This project will use Social Contract theory to investigate (the lack of) engagement with sub-national institutions and policies in England.It will do this by using a case study of the Leicestershire region and analysing data through the lens of Social Contract Theory (principally through the work of Rousseau, Hobbes and Locke). The project is one of the first to use Social Contract Theory to analyse regional studies data and this will develop our empirical understanding of how sub-national governance can engage with the local population and business community in these ways to form the networks that drive local economies. The use of Social Contract Theory allows for new theoretical insights which will extend regional studies theories relating to network building, trust and regional leadership. Hobbes, Locke and Rousseau argued that it is only when it is clear to the population that a government or institution can provide them with protection and prosperity that they will submit to their authority.
Read more about this research here: https://regions.regionalstudies.org/ezine/article/between-liberty-and-regional-leviathan-establishing-engagement-with-local-governance-in-leicestershire/

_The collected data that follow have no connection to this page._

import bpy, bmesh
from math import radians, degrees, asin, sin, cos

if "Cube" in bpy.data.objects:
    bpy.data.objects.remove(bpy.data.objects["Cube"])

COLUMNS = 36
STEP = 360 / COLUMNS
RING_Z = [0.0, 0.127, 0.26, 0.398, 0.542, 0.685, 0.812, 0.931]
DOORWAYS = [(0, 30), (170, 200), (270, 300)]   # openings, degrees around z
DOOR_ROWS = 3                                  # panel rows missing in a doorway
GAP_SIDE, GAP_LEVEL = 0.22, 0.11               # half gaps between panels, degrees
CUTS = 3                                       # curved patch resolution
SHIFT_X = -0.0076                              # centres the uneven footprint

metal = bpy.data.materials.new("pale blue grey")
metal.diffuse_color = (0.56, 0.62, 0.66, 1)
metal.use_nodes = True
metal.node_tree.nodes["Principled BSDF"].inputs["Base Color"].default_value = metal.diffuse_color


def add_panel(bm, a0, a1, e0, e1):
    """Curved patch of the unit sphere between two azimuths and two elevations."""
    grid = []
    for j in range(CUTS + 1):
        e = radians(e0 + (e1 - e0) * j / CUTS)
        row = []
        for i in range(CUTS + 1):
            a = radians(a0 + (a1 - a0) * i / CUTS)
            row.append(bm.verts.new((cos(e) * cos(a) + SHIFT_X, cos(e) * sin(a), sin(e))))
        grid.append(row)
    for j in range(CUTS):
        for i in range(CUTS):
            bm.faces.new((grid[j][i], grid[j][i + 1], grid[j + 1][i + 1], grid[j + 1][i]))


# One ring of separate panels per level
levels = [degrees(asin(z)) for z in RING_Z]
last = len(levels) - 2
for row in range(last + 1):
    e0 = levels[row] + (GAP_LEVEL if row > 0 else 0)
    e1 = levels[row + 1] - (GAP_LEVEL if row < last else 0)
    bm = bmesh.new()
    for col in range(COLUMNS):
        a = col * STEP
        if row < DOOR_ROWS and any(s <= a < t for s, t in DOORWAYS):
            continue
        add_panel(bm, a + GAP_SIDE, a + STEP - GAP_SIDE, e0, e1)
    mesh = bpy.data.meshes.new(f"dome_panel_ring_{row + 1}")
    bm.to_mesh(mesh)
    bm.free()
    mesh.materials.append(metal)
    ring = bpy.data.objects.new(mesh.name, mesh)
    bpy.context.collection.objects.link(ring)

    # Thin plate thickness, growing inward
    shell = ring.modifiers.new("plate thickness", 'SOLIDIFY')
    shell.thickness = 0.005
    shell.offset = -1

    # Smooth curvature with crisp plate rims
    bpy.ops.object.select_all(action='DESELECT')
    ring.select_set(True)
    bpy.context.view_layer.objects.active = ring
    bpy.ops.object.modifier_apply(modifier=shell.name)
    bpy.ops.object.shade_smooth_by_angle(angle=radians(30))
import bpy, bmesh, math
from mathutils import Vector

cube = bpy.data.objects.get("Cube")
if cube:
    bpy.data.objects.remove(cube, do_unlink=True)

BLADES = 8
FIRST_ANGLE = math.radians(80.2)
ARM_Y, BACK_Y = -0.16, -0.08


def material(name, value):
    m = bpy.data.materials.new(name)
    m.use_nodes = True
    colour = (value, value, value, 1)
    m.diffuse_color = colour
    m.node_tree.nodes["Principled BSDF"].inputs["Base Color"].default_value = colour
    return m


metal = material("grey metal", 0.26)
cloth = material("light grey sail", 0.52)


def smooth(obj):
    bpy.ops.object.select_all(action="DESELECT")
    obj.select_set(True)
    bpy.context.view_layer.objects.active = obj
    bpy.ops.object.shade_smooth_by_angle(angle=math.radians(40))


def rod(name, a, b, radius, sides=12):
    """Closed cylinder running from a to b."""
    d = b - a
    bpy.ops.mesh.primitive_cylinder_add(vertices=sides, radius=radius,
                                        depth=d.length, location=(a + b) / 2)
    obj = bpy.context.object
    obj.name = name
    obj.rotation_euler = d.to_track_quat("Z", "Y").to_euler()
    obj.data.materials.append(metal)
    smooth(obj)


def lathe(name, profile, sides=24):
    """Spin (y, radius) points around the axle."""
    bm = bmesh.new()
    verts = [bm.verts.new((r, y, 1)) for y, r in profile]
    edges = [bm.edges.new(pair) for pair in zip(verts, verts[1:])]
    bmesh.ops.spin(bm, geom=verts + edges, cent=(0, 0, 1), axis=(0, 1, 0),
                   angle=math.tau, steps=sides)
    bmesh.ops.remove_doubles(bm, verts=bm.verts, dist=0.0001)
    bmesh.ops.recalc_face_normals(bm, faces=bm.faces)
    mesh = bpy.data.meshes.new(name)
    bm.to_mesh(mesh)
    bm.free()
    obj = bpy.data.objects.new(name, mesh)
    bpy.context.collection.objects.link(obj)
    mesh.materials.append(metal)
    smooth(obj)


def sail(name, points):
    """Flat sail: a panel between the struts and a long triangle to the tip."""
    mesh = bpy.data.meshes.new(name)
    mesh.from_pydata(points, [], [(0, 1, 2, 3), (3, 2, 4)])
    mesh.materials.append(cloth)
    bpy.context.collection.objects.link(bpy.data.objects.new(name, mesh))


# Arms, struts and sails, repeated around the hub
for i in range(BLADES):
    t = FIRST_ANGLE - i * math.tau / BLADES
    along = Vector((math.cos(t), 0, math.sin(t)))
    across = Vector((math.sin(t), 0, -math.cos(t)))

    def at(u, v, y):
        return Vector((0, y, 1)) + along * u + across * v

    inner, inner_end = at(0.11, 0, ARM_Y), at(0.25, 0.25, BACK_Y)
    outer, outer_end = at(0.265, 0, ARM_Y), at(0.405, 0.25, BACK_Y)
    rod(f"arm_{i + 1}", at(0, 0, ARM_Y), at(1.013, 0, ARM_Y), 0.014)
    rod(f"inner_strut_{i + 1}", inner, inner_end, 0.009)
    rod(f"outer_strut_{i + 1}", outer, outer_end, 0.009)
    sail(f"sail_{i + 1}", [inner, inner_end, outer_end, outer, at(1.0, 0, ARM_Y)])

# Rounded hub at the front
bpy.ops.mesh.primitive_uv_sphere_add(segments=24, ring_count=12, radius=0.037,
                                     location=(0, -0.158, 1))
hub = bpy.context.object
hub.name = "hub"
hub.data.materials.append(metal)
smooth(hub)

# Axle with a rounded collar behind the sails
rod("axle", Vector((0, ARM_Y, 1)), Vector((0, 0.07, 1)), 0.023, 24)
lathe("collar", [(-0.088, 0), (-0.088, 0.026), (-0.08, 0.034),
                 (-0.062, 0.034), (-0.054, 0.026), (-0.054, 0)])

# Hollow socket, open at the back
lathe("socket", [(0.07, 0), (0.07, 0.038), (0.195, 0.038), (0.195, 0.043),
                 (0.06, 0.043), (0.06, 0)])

“Perhaps the biggest impact of the RSA EC grant on my career has been the confidence I have gained from being awarded the grant. Since winning the grant I have gone on to secure a number of other grants with colleagues meaning that I am now fully ensconced in the research community at both my institution and the wider academic community. Though this I have been involved in the launch of the INCITE (Innovation and Creativity in Transformational Economies) Research Group which I now co-direct. We have gone on to carry out extensive research in Vietnam, resulting in collaborations with local academics and Government Ministries on the economic development of Vietnam as well as emergent research in Kazakhstan, Kyrgyzstan and Uzbekistan where the knowledge I developed during the RSA grant directly informs our work. In addition, I am now working with the Anthropocene Research Group based in the Geology Department at Leicester on projects exploring how the scientific data on the climate crisis can be translated into public policies to address that crisis and gain the support of the public and business. These research activities and the associated grant capture led to my successful promotion to Associate Professor at the start of the 2019/20 academic year. I do not believe that any of the research work I have done since 2018 would have been possible without the RSA EC grant.”